- Problem details -
Go to the line containing "mesh.materials.append(mat)" in the records below and retype from there through the final line, exactly.

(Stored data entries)
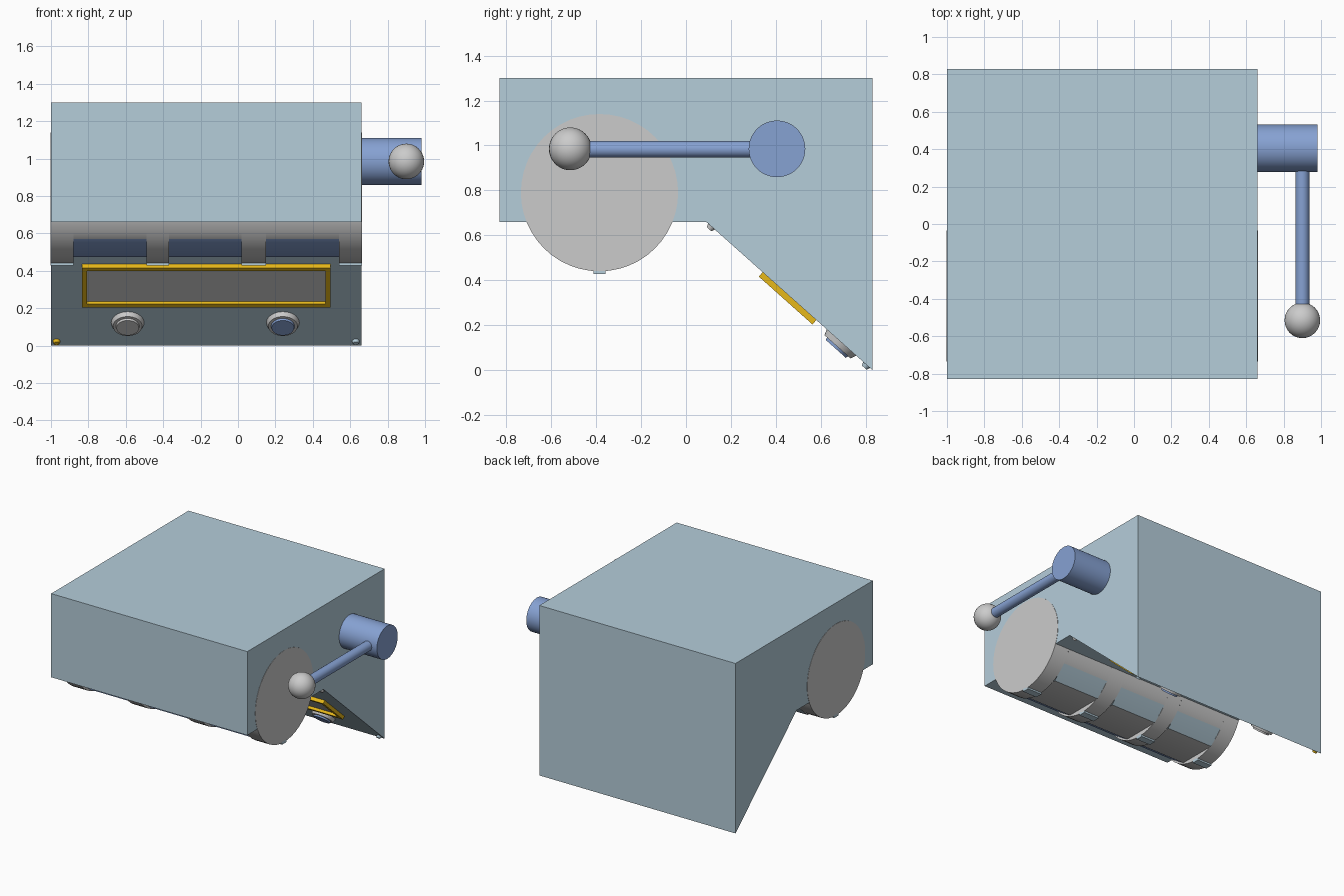
import bpy, bmesh, math
from mathutils import Matrix, Vector

if "Cube" in bpy.data.objects:
    bpy.data.objects.remove(bpy.data.objects["Cube"])


def mat(name, rgb):
    m = bpy.data.materials.new(name)
    m.diffuse_color = (*rgb, 1)
    m.use_nodes = True
    m.node_tree.nodes["Principled BSDF"].inputs["Base Color"].default_value = m.diffuse_color
    return m


PALE = mat("pale_blue", (0.46, 0.61, 0.70))
BLUE = mat("blue", (0.24, 0.36, 0.65))
GOLD = mat("gold", (0.80, 0.48, 0.01))
X0, X1 = -1.0, 0.66


def finish(bm, name, mats=(), smooth=False):
    bmesh.ops.recalc_face_normals(bm, faces=bm.faces)
    me = bpy.data.meshes.new(name)
    bm.to_mesh(me)
    bm.free()
    ob = bpy.data.objects.new(name, me)
    bpy.context.collection.objects.link(ob)
    for m in mats:
        me.materials.append(m)
    if smooth:
        bpy.context.view_layer.objects.active = ob
        ob.select_set(True)
        bpy.ops.object.shade_smooth_by_angle(angle=math.radians(35))
        ob.select_set(False)
    return ob


def add_prism(bm, pts, x0, x1, caps=True):
    """Extrude a closed (y, z) outline along x; return the side faces."""
    a = [bm.verts.new((x0, y, z)) for y, z in pts]
    b = [bm.verts.new((x1, y, z)) for y, z in pts]
    n = len(pts)
    sides = [bm.faces.new((a[i], a[(i + 1) % n], b[(i + 1) % n], b[i])) for i in range(n)]
    if caps:
        bm.faces.new(a)
        bm.faces.new(b)
    return sides


def cyl(name, m, r, depth, matrix, mats=(), r2=None, seg=40):
    bm = bmesh.new()
    bmesh.ops.create_cone(bm, cap_ends=True, segments=seg, radius1=r, radius2=r2 or r,
                          depth=depth, matrix=matrix)
    return finish(bm, name, mats or ([m] if m else []), True)


# cabinet
bm = bmesh.new()
add_prism(bm, [(-.83, 1.30), (.83, 1.30), (.83, 0), (.09, .66), (-.83, .66)], X0, X1)
finish(bm, "cabinet", [PALE])

# reel drum: full round dividers, with flattened windows between them
CY, CZ, R = -.385, .79, .35
circle = [(CY + R * math.sin(t), CZ - R * math.cos(t))
          for t in (2 * math.pi * i / 48 for i in range(48))]
half = math.asin(.272 / R)
notched = [(CY + R * math.sin(t), CZ - R * math.cos(t))
           for t in (half + (2 * math.pi - 2 * half) * i / 36 for i in range(37))]
notched += [(CY - .13, .475), (CY + .17, .475)]
windows = [(-.88, -.49), (-.37, .02), (.15, .54)]
edges = [X0 - .002] + [x for w in windows for x in w] + [X1 + .002]
bm = bmesh.new()
for x0, x1 in zip(edges[0::2], edges[1::2]):
    add_prism(bm, circle, x0, x1)
finish(bm, "reel_dividers", smooth=True)
bm = bmesh.new()
for x0, x1 in windows:
    sides = add_prism(bm, notched, x0, x1, caps=False)
    sides[36].material_index = 1
    sides[38].material_index = 2
grey = mat("grey", (.6, .6, .6))
finish(bm, "reel_windows", [grey, BLUE, PALE], True)

# pay line marks under the dividers
bm = bmesh.new()
for x0, x1 in zip(edges[0::2], edges[1::2]):
    add_prism(bm, [(CY - .027, .45), (CY + .027, .45), (CY + .027, .429), (CY - .027, .429)], x0, x1)
finish(bm, "line_marks", [PALE])

# frame of reference on the sloped panel: x along the cabinet, y up the slope, z outward
UP = Vector((0, -.74, .66)).normalized()
OUT = Vector((0, -.66, -.74)).normalized()


def on_slope(x, s, h=0):
    """s is the distance up the slope from its bottom edge, h the height above it."""
    p = Vector((x, .83, 0)) + UP * s + OUT * h
    return Matrix(((1, 0, 0, p.x), (0, UP.y, OUT.y, p.y), (0, UP.z, OUT.z, p.z), (0, 0, 0, 1)))


# display panel and gold frame
def slope_box(bm, x, s, w, l, h):
    bmesh.ops.create_cube(bm, size=1, matrix=on_slope(x, s, h / 2) @ Matrix.Diagonal((w, l, h, 1)))


S0, S1 = .335, .655
bm = bmesh.new()
slope_box(bm, -.17, (S0 + S1) / 2, 1.30, S1 - S0 - .03, .006)
finish(bm, "display_panel")
bm = bmesh.new()
for s in (S0 + .014, S1 - .014):
    slope_box(bm, -.17, s, 1.33, .028, .026)
for x in (-.821, .481):
    slope_box(bm, x, (S0 + S1) / 2, .028, S1 - S0, .026)
finish(bm, "display_frame", [GOLD])

# round buttons with rims
for name, x, m in (("left", -.59, None), ("right", .24, BLUE)):
    cyl(name + "_button_rim", None, .088, .026, on_slope(x, .185, .013), r2=.078)
    cyl(name + "_button", m, .064, .016, on_slope(x, .185, .030), r2=.060)

# corner screws
for i, (x, s, m) in enumerate([(-.97, .035, GOLD), (.63, .035, PALE), (-.97, .96, None), (.63, .96, None)]):
    cyl(f"corner_screw_{i}", m, .020, .016, on_slope(x, s, .008), r2=.014, seg=20)

# lever: hub, arm and knob
cyl("lever_hub", BLUE, .126, .32, Matrix.Translation((.82, .405, .985)) @ Matrix.Rotation(math.pi / 2, 4, 'Y'), seg=48)
cyl("lever_arm", BLUE, .037, .77, Matrix.Translation((.90, -.065, .983)) @ Matrix.Rotation(math.pi / 2, 4, 'X'), seg=24)
bm = bmesh.new()
bmesh.ops.create_uvsphere(bm, u_segments=32, v_segments=20, radius=.095,
                          matrix=Matrix.Translation((.90, -.515, .985)))
finish(bm, "lever_knob", smooth=True)
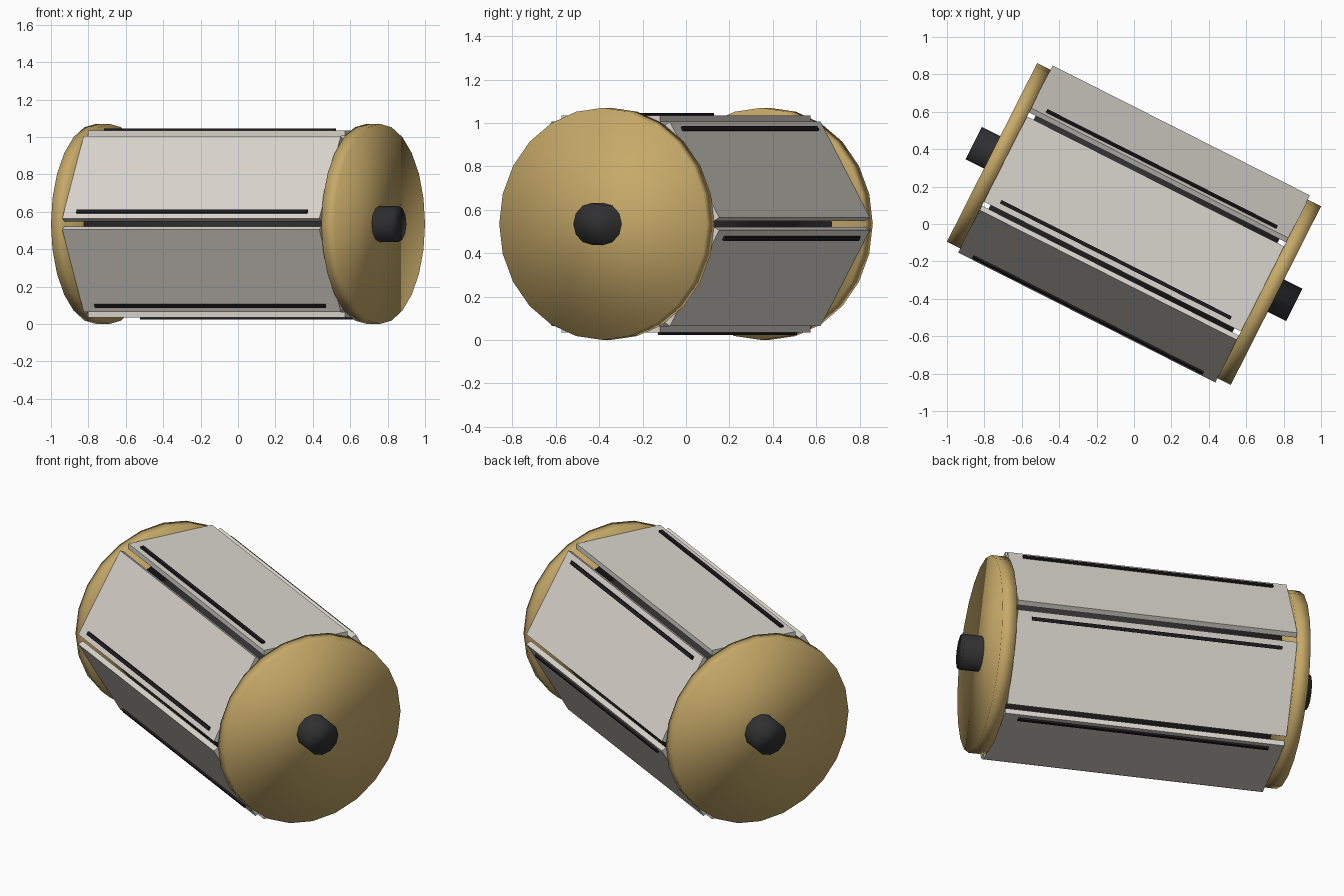
import bpy
import bmesh
from math import radians
from mathutils import Matrix

old = bpy.data.objects.get("Cube")
if old:
    bpy.data.objects.remove(old, do_unlink=True)

# Drum lies along local x, then is turned and lifted into place
PLACE = Matrix.Translation((0, 0, 0.535)) @ Matrix.Rotation(radians(-26.8), 4, 'Z')
SIDES = 6


def make_material(name, rgb):
    mat = bpy.data.materials.new(name)
    mat.use_nodes = True
    color = (*rgb, 1)
    mat.diffuse_color = color
    mat.node_tree.nodes["Principled BSDF"].inputs["Base Color"].default_value = color
    return mat


gold = make_material("gold", (0.57, 0.40, 0.14))
ivory = make_material("ivory", (0.70, 0.67, 0.61))
charcoal = make_material("charcoal", (0.03, 0.03, 0.03))
black = make_material("black", (0.013, 0.011, 0.014))


def add_object(name, bm, mat, local, smooth=False):
    bmesh.ops.recalc_face_normals(bm, faces=bm.faces)
    for face in bm.faces:
        face.smooth = smooth
    mesh = bpy.data.meshes.new(name)
    bm.to_mesh(mesh)
    bm.free()
    mesh.materials.append(mat)
    obj = bpy.data.objects.new(name, mesh)
    obj.matrix_world = PLACE @ local
    bpy.context.collection.objects.link(obj)


def add_cylinder(name, radius, length, sides, mat, x=0):
    bm = bmesh.new()
    bmesh.ops.create_cone(bm, cap_ends=True, segments=sides, radius1=radius,
                          radius2=radius, depth=length,
                          matrix=Matrix.Rotation(radians(90), 4, 'Y'))
    add_object(name, bm, mat, Matrix.Translation((x, 0, 0)), smooth=True)


def add_box(name, size, center, mat, turn):
    bm = bmesh.new()
    bmesh.ops.create_cube(bm, size=1, matrix=Matrix.Translation(center)
                          @ Matrix.Diagonal((*size, 1)))
    add_object(name, bm, mat, turn)


# Inner drum, through shaft and end discs
add_cylinder("inner_drum", 0.385, 1.46, 24, charcoal)
add_cylinder("shaft", 0.097, 1.92, 12, charcoal)
for name, side in (("left_end_disc", 1), ("right_end_disc", -1)):
    add_cylinder(name, 0.535, 0.08, 24, gold, side * 0.81)

# Ring of panels, each with a thin raised strip near one edge
for i in range(SIDES):
    turn = Matrix.Rotation(radians(360 / SIDES * i), 4, 'X')
    add_box(f"panel_{i + 1}", (1.54, 0.51, 0.03), (0, 0, 0.485), ivory, turn)
    add_box(f"strip_{i + 1}", (1.38, 0.02, 0.012), (0, -0.215, 0.505), black, turn)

- Solution to this task -
    mesh.materials.append(mat)
    obj = bpy.data.objects.new(name, mesh)
    obj.matrix_world = PLACE @ local
    bpy.context.collection.objects.link(obj)


def add_cylinder(name, radius, length, sides, mat, x=0):
    bm = bmesh.new()
    bmesh.ops.create_cone(bm, cap_ends=True, segments=sides, radius1=radius,
                          radius2=radius, depth=length,
                          matrix=Matrix.Rotation(radians(90), 4, 'Y'))
    add_object(name, bm, mat, Matrix.Translation((x, 0, 0)), smooth=True)


def add_box(name, size, center, mat, turn):
    bm = bmesh.new()
    bmesh.ops.create_cube(bm, size=1, matrix=Matrix.Translation(center)
                          @ Matrix.Diagonal((*size, 1)))
    add_object(name, bm, mat, turn)


# Inner drum, through shaft and end discs
add_cylinder("inner_drum", 0.385, 1.46, 24, charcoal)
add_cylinder("shaft", 0.097, 1.92, 12, charcoal)
for name, side in (("left_end_disc", 1), ("right_end_disc", -1)):
    add_cylinder(name, 0.535, 0.08, 24, gold, side * 0.81)

# Ring of panels, each with a thin raised strip near one edge
for i in range(SIDES):
    turn = Matrix.Rotation(radians(360 / SIDES * i), 4, 'X')
    add_box(f"panel_{i + 1}", (1.54, 0.51, 0.03), (0, 0, 0.485), ivory, turn)
    add_box(f"strip_{i + 1}", (1.38, 0.02, 0.012), (0, -0.215, 0.505), black, turn)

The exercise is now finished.